## SUPPLIED DATA
§ §
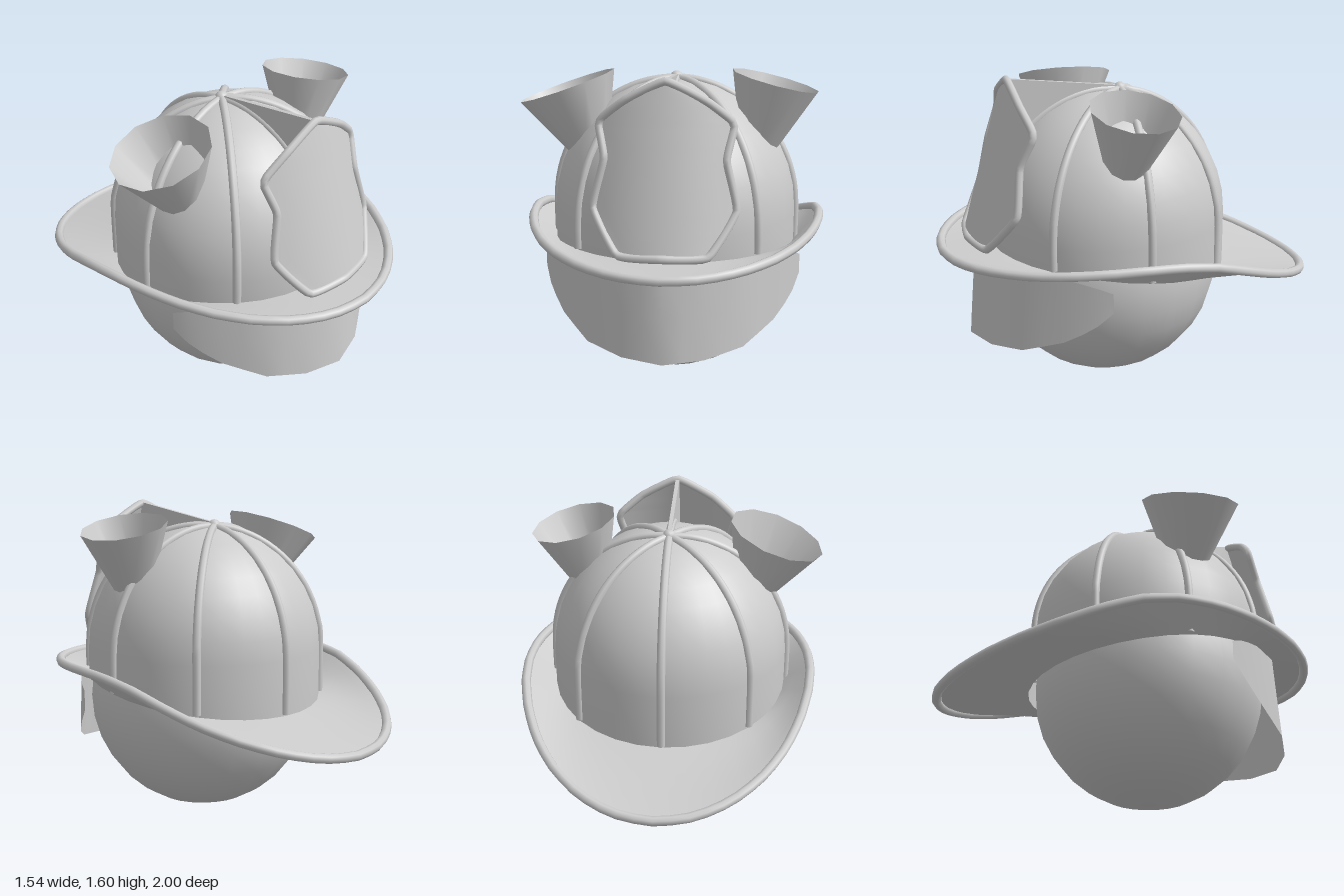
import * as THREE from 'three';
import { mergeVertices } from 'three/addons/utils/BufferGeometryUtils.js';

const V = (x, y, z) => new THREE.Vector3(x, y, z);

// Linear lookup: rows are [key, value, value...] with rising keys
function lookup(rows, key, column = 1) {
  let i = 0;
  while (i < rows.length - 2 && key > rows[i + 1][0]) i++;
  const a = rows[i], b = rows[i + 1];
  const t = THREE.MathUtils.clamp((key - a[0]) / (b[0] - a[0]), 0, 1);
  return a[column] + (b[column] - a[column]) * t;
}

// Smooth surface from fn(u, v) -> Vector3
function surface(fn, nu, nv) {
  const pos = [], index = [];
  for (let j = 0; j <= nv; j++)
    for (let i = 0; i <= nu; i++) pos.push(...fn(i / nu, j / nv).toArray());
  for (let j = 0; j < nv; j++)
    for (let i = 0; i < nu; i++) {
      const a = j * (nu + 1) + i, b = a + nu + 1;
      index.push(a, a + 1, b, a + 1, b + 1, b);
    }
  const g = new THREE.BufferGeometry();
  g.setAttribute('position', new THREE.Float32BufferAttribute(pos, 3));
  g.setIndex(index);
  const merged = mergeVertices(g, 1e-5);
  merged.computeVertexNormals();
  return merged;
}

const CZ = 0.11, R = 0.61, BASE = 0.85, RISE = 0.64;
const domeY = (x, z) =>
  BASE + RISE * Math.sqrt(Math.max(0, 1 - (x * x + (z - CZ) ** 2) / (R * R)));

// Brim heights along z, at the head and at the outer edge
const innerRows = [[-0.5, 0.57], [0.1, 0.67], [0.45, 0.72], [0.72, 0.74]];
const outerRows = [[-0.98, 0.46], [-0.8, 0.53], [-0.61, 0.6], [-0.26, 0.735],
  [-0.1, 0.775], [0.1, 0.793], [0.4, 0.783], [0.8, 0.757], [0.98, 0.742]];
const innerEdge = a => {
  const z = CZ + R * Math.cos(a);
  return V(R * Math.sin(a), lookup(innerRows, z), z);
};
const outerEdge = a => {
  const z = 0.975 * Math.cos(a);
  return V(0.74 * Math.sin(a), lookup(outerRows, z), z);
};

// Shield half width and its bowed, leaning face
const shieldRows = [[0.8, 0.21], [0.99, 0.335], [1.22, 0.285], [1.36, 0.315],
  [1.4, 0.3], [1.49, 0.19], [1.585, 0.002]];
const shieldZ = (x, y) => 0.85 - (y - 0.79) * 0.29 - x * x * 0.95;
const shieldPoint = (x, y) => V(x, y, shieldZ(x, y));

// Face shield columns: x, z, bottom y, top y
const visorRows = [[0, 0.855, 0.275, 0.73], [0.2, 0.8, 0.285, 0.73], [0.38, 0.69, 0.315, 0.725],
  [0.52, 0.52, 0.39, 0.715], [0.6, 0.4, 0.47, 0.69], [0.64, 0.31, 0.56, 0.66]];

export function createModel() {
  const group = new THREE.Group();
  const grey = new THREE.MeshStandardMaterial({ color: 0xcccccc, side: THREE.DoubleSide });
  grey.name = 'light grey';
  const add = (name, geometry) => {
    const mesh = new THREE.Mesh(geometry, grey);
    mesh.name = name;
    group.add(mesh);
    return mesh;
  };
  const tube = (name, points, radius, segments, closed = false) =>
    add(name, new THREE.TubeGeometry(
      new THREE.CatmullRomCurve3(points, closed, 'catmullrom', closed ? 0.2 : 0.5),
      segments, radius, 8, closed));

  // Head
  const head = add('head', new THREE.SphereGeometry(0.59, 22, 16));
  head.scale.y = 0.6 / 0.59;
  head.position.set(0, 0.6, 0.125);

  // Helmet dome, its skirt following the brim
  add('dome', surface((u, v) => {
    const a = u * Math.PI * 2;
    const edge = innerEdge(a);
    if (v === 0) return edge;
    const e = (v - 0.1) / 0.9 * Math.PI / 2;
    const r = R * Math.cos(e);
    return V(r * Math.sin(a), BASE + RISE * Math.sin(e), CZ + r * Math.cos(a));
  }, 32, 10));

  // Brim with a rolled edge
  add('brim', surface((u, v) => {
    const a = u * Math.PI * 2;
    return outerEdge(a).lerp(innerEdge(a), v);
  }, 32, 4));
  const rim = [];
  for (let i = 0; i < 32; i++) rim.push(outerEdge(i / 32 * Math.PI * 2));
  tube('brimEdge', rim, 0.024, 64, true);

  // Ribs running from the crown to the brim
  const crown = [0, 0.03];
  const ribEnds = [[0, -0.5], [0, 0.715]];
  for (const s of [-1, 1]) ribEnds.push([s * 0.43, -0.32], [s * 0.61, 0.1], [s * 0.435, 0.54]);
  for (const [ex, ez] of ribEnds) {
    const points = [];
    for (let i = 0; i <= 8; i++) {
      const t = Math.sin(i / 8 * Math.PI / 2);
      const x = ex * t, z = crown[1] + (ez - crown[1]) * t;
      points.push(V(x, domeY(x, z), z));
    }
    points.push(V(ex, lookup(innerRows, ez) + 0.01, ez));
    tube('rib', points, 0.021, 24);
  }
  add('crownKnob', new THREE.SphereGeometry(0.035, 10, 8)).position.set(0, 1.485, crown[1]);

  // Front shield plate and its border
  add('frontShield', surface((u, v) => {
    const k = Math.min(v * 6, 5.9999), i = Math.floor(k);
    const y = shieldRows[i][0] + (shieldRows[i + 1][0] - shieldRows[i][0]) * (k - i);
    return shieldPoint((u * 2 - 1) * lookup(shieldRows, y), y);
  }, 10, 12));
  const border = [];
  for (const [y, w] of shieldRows) border.push(shieldPoint(w, y));
  border.pop();
  border.push(shieldPoint(0, 1.582));
  for (const [y, w] of shieldRows.slice(0, -1).reverse()) border.push(shieldPoint(-w, y));
  border.push(shieldPoint(0, 0.8));
  tube('shieldBorder', border, 0.02, 96, true);

  // Upright fin joining the shield to the crown
  const finShape = new THREE.Shape();
  finShape.moveTo(-0.0, 1.5);
  finShape.lineTo(-0.61, 1.585);
  finShape.lineTo(-0.83, 0.8);
  finShape.lineTo(-0.6, 0.8);
  finShape.lineTo(-0.4, 1.25);
  finShape.lineTo(-0.0, 1.42);
  const fin = new THREE.ExtrudeGeometry(finShape, { depth: 0.02, bevelEnabled: false });
  fin.translate(0, 0, -0.01);
  fin.rotateY(Math.PI / 2);
  add('shieldFin', fin);

  // Curved face shield under the brim
  add('visor', surface((u, v) => {
    const s = u * 2 - 1;
    const x = 0.64 * Math.sin(s * Math.PI / 2), ax = Math.abs(x);
    const z = lookup(visorRows, ax, 1);
    const low = lookup(visorRows, ax, 2), high = lookup(visorRows, ax, 3);
    return V(x, low + (high - low) * v, z - 0.08 * v * (z - 0.31));
  }, 20, 2));

  // Open funnels on both sides, slightly unequal
  const funnels = [
    ['rightFunnel', V(-0.43, 1.15, 0.17), V(-0.54, 1.46, 0.15), 0.1, 0.25],
    ['leftFunnel', V(0.42, 1.18, 0.17), V(0.5, 1.5, 0.145), 0.095, 0.222],
  ];
  for (const [name, low, high, r0, r1] of funnels) {
    const axis = high.clone().sub(low);
    const mesh = add(name, new THREE.CylinderGeometry(r1, r0, axis.length(), 11, 1, true));
    mesh.position.copy(low).add(high).multiplyScalar(0.5);
    mesh.quaternion.setFromUnitVectors(V(0, 1, 0), axis.normalize());
  }

  return group;
}
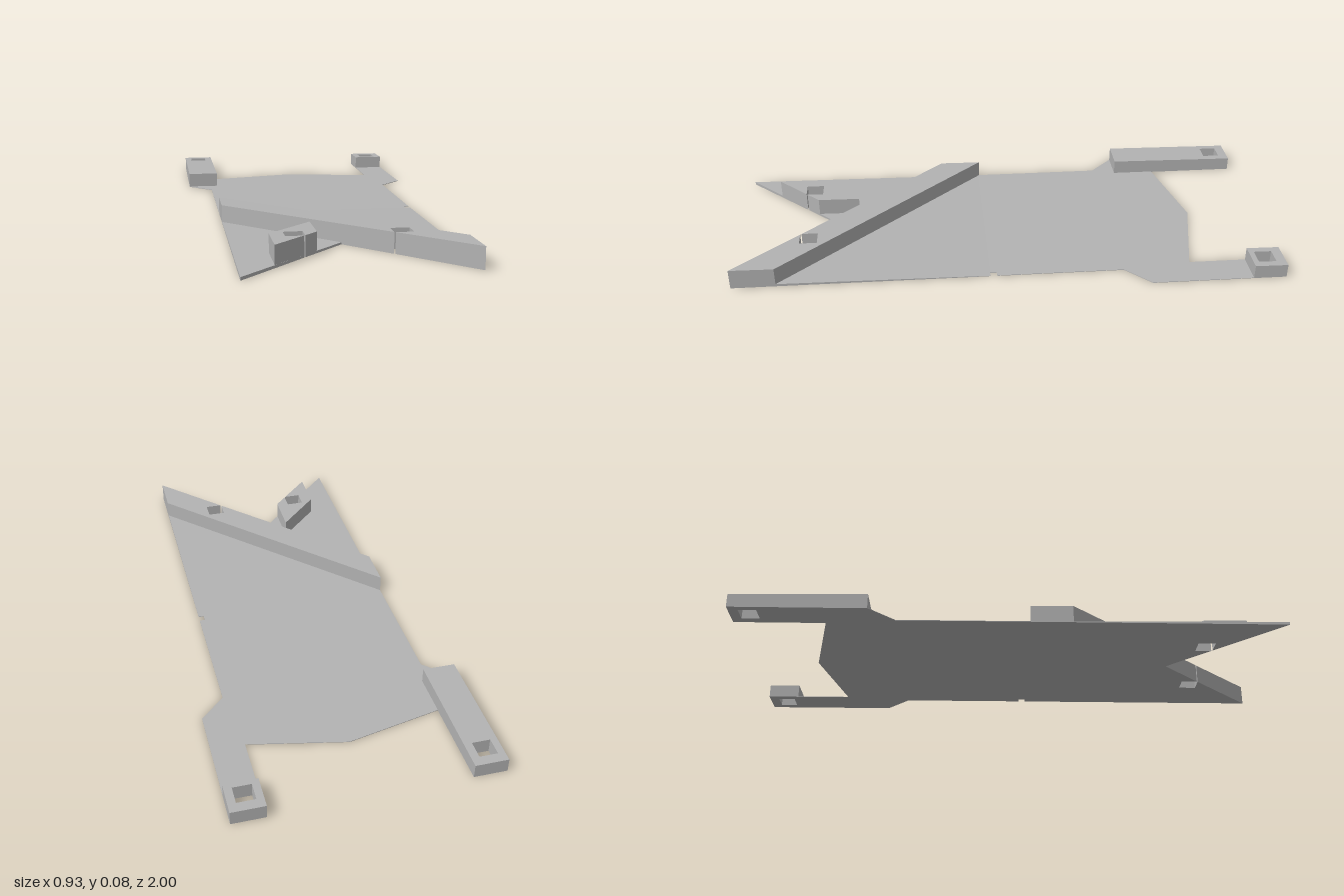
import * as THREE from 'three';

const grey = new THREE.MeshStandardMaterial({ color: 0xb3b3b3 });
grey.name = 'plain grey';

// Gently sloping top surfaces, rising toward the front
const padTop = (z) => 0.063 + 0.0124 * z;
const plateTop = (z) => 0.002 + 0.0095 * Math.max(0, z - 0.07);

// Square hole centred on (x, z)
const square = (x, z, r = 0.0325) => [[x - r, z - r], [x + r, z - r], [x + r, z + r], [x - r, z + r]];
const toPoints = (list) => list.map(([x, z]) => new THREE.Vector2(x, z));

// Upright slab from an (x, z) outline, with its top following a slope
function slab(name, outline, holes, base, top) {
  const shape = new THREE.Shape(toPoints(outline));
  holes.forEach((h) => shape.holes.push(new THREE.Path(toPoints(h))));
  const geo = new THREE.ExtrudeGeometry(shape, { depth: 1, bevelEnabled: false });
  geo.rotateX(Math.PI / 2);
  const p = geo.attributes.position;
  for (let i = 0; i < p.count; i++) p.setY(i, p.getY(i) > -0.5 ? top(p.getZ(i)) : base);
  geo.computeVertexNormals();
  const mesh = new THREE.Mesh(geo, grey);
  mesh.name = name;
  return mesh;
}

export function createModel() {
  const group = new THREE.Group();
  group.name = 'notchedPlate';
  const W = 0.373, A = 0.463, B = 0.345, split = 0.07;
  const rearHoles = [square(-0.406, -0.932), square(0.403, -0.932)];

  // Square hole that just breaks through the sloping edge of the tail notch
  const bite = [[0.149, 0.765], [0.21, 0.765], [0.21, 0.7], [0.145, 0.7], [0.145, 0.761]];
  const mirroredBite = bite.map(([x, z]) => [-x, z]).reverse();

  // Thin plate: rear half with two arms and a tiny side nick, front half with the swallow tail
  group.add(slab('rearPlate', [
    [-A, -1], [-B, -1], [-B, -0.67], [0, -0.745], [B, -0.67], [B, -1], [A, -1], [A, -0.51],
    [W, -0.42], [W, 0.045], [0.353, 0.045], [0.353, split], [-W, split], [-W, -0.42], [-A, -0.51],
  ], rearHoles, 0, plateTop));
  group.add(slab('frontPlate', [
    [-W, split], [W, split], [W, 1], ...bite, [0, 0.61], ...mirroredBite, [-W, 1],
  ], [], 0, plateTop));

  // Raised blocks on the rear arms
  group.add(slab('longArmBlock', [[-A, -1], [-B, -1], [-B, -0.51], [-A, -0.51]],
    [rearHoles[0]], 0.001, padTop));
  group.add(slab('shortArmBlock', [[B, -1], [A, -1], [A, -0.88], [B, -0.88]],
    [rearHoles[1]], 0.001, padTop));

  // Diagonal bar across the plate and the short block on the other tail
  group.add(slab('diagonalBar', [
    [-W, 0.065], [W, 0.84], [W, 1], ...bite, [0, 0.61], [-W, 0.22],
  ], [], 0.001, padTop));
  group.add(slab('tailBlock', [
    [-0.257, 0.717], [-0.1, 0.556], [-0.1, 0.714], ...mirroredBite, [-0.257, 0.877],
  ], [], 0.001, padTop));
  return group;
}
§ §
## TO DO
Include the first line of the records, the line containing "const domeY = (x, z) =>", and every line between them, repeated exactly. Skip the pictures.

## ANSWER SECTION
import * as THREE from 'three';
import { mergeVertices } from 'three/addons/utils/BufferGeometryUtils.js';

const V = (x, y, z) => new THREE.Vector3(x, y, z);

// Linear lookup: rows are [key, value, value...] with rising keys
function lookup(rows, key, column = 1) {
  let i = 0;
  while (i < rows.length - 2 && key > rows[i + 1][0]) i++;
  const a = rows[i], b = rows[i + 1];
  const t = THREE.MathUtils.clamp((key - a[0]) / (b[0] - a[0]), 0, 1);
  return a[column] + (b[column] - a[column]) * t;
}

// Smooth surface from fn(u, v) -> Vector3
function surface(fn, nu, nv) {
  const pos = [], index = [];
  for (let j = 0; j <= nv; j++)
    for (let i = 0; i <= nu; i++) pos.push(...fn(i / nu, j / nv).toArray());
  for (let j = 0; j < nv; j++)
    for (let i = 0; i < nu; i++) {
      const a = j * (nu + 1) + i, b = a + nu + 1;
      index.push(a, a + 1, b, a + 1, b + 1, b);
    }
  const g = new THREE.BufferGeometry();
  g.setAttribute('position', new THREE.Float32BufferAttribute(pos, 3));
  g.setIndex(index);
  const merged = mergeVertices(g, 1e-5);
  merged.computeVertexNormals();
  return merged;
}

const CZ = 0.11, R = 0.61, BASE = 0.85, RISE = 0.64;
const domeY = (x, z) =>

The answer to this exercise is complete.